Jemisin has created such genuine characters. While I did not start out liking Wana – and it took a very long time for me to grudgingly accept him – he seemed so very real a person. A large part of his character development is due to his interactions with Hanami but this is far from a romantic or traditional kind of situation. Hanami was my favourite character, her dedication to her work and to her life as Sharer, her willingness to adapt to her new life with the Banbarra, her ability to connect with others. And through her, learning about the gender roles in the different societies, the power structures in the tribe, and life in this new place she finds herself in.

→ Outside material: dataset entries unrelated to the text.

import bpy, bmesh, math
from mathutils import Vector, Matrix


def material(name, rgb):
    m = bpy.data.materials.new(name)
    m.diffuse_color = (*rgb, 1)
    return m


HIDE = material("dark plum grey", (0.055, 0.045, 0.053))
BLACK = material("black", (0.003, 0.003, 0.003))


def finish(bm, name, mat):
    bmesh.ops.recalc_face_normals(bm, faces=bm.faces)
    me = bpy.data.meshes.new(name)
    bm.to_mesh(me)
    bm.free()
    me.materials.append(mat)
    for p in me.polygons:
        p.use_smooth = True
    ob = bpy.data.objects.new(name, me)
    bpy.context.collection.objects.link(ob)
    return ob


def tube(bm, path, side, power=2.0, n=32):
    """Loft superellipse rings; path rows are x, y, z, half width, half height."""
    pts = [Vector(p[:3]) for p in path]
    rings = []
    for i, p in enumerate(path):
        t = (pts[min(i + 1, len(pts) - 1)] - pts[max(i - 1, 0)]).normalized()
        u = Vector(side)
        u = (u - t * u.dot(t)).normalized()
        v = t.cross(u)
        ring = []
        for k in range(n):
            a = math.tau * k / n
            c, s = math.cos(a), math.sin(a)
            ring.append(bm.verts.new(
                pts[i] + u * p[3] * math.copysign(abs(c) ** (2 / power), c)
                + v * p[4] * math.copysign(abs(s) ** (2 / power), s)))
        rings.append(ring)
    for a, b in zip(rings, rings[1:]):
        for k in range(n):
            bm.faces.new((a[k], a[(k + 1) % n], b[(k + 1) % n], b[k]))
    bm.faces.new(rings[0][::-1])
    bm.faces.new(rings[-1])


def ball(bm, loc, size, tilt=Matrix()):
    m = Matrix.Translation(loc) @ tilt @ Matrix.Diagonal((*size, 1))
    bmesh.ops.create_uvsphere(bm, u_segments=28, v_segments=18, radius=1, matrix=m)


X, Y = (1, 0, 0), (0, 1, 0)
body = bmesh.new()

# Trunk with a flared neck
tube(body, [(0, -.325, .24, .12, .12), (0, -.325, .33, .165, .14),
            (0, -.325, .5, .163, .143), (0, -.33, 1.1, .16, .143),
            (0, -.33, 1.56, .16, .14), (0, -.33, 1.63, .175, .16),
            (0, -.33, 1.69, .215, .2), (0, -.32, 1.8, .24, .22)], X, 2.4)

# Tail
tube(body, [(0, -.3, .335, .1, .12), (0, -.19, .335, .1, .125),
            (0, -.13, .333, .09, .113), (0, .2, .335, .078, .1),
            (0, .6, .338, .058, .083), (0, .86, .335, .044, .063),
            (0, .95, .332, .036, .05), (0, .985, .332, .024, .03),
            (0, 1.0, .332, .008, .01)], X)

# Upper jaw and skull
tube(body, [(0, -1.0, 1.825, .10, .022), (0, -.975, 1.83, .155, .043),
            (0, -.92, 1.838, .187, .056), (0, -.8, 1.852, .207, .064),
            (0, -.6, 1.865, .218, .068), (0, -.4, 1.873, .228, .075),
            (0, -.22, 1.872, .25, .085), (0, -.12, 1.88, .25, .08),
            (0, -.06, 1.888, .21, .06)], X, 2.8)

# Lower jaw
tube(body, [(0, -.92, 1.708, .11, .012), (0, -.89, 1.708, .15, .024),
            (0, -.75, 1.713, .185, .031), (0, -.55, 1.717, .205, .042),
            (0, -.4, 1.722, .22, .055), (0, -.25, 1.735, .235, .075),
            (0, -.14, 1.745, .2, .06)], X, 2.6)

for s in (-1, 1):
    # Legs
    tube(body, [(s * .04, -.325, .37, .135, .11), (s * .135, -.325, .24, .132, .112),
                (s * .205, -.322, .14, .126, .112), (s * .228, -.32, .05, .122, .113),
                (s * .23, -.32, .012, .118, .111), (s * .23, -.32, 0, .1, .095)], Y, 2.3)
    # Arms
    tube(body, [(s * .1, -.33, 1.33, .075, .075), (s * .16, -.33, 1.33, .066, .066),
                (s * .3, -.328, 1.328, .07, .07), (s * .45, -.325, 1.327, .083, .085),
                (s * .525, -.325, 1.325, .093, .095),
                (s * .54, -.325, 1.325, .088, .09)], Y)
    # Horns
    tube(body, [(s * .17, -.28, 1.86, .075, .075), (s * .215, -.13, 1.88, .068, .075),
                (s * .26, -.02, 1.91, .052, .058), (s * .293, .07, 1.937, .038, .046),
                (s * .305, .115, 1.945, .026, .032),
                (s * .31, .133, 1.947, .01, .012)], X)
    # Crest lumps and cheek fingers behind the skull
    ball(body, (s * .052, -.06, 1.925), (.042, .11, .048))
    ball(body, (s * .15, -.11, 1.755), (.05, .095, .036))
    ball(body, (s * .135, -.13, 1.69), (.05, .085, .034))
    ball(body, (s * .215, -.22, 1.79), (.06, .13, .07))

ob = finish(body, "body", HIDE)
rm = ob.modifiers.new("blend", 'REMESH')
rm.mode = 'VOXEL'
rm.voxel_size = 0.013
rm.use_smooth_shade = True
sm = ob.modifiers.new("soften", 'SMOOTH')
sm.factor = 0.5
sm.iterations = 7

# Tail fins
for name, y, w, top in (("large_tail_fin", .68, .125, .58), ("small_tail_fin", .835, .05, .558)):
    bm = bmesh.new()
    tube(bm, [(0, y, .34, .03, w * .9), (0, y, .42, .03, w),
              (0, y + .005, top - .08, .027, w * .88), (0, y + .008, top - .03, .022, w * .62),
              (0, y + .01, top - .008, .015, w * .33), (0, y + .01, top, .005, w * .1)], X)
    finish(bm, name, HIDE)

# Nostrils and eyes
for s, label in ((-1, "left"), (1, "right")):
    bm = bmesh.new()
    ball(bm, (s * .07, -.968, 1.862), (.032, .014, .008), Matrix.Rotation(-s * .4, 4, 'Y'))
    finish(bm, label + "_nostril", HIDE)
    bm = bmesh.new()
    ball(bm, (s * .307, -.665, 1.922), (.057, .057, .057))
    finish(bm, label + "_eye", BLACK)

And this world that Jemisin has created! Based on Egyptian mythology, a world where women are deemed goddesses but are hardly given any freedom to do as they wish, where men are veiled and only unveil themselves at home and with those close to them. And where the Sharers access dreamscapes and heal their patients. Of course, it was first introduced in The Killing Moon, but the introduction of the Banbarra and their tribal society brings such greater depth and sense of place to her constructed universe.
If you’ve never read anything by NK Jemisin before, go! Run out to your library or your bookstore or just buy an e-copy of one of her books. And read! And be amazed. And please come back and tell me all about it!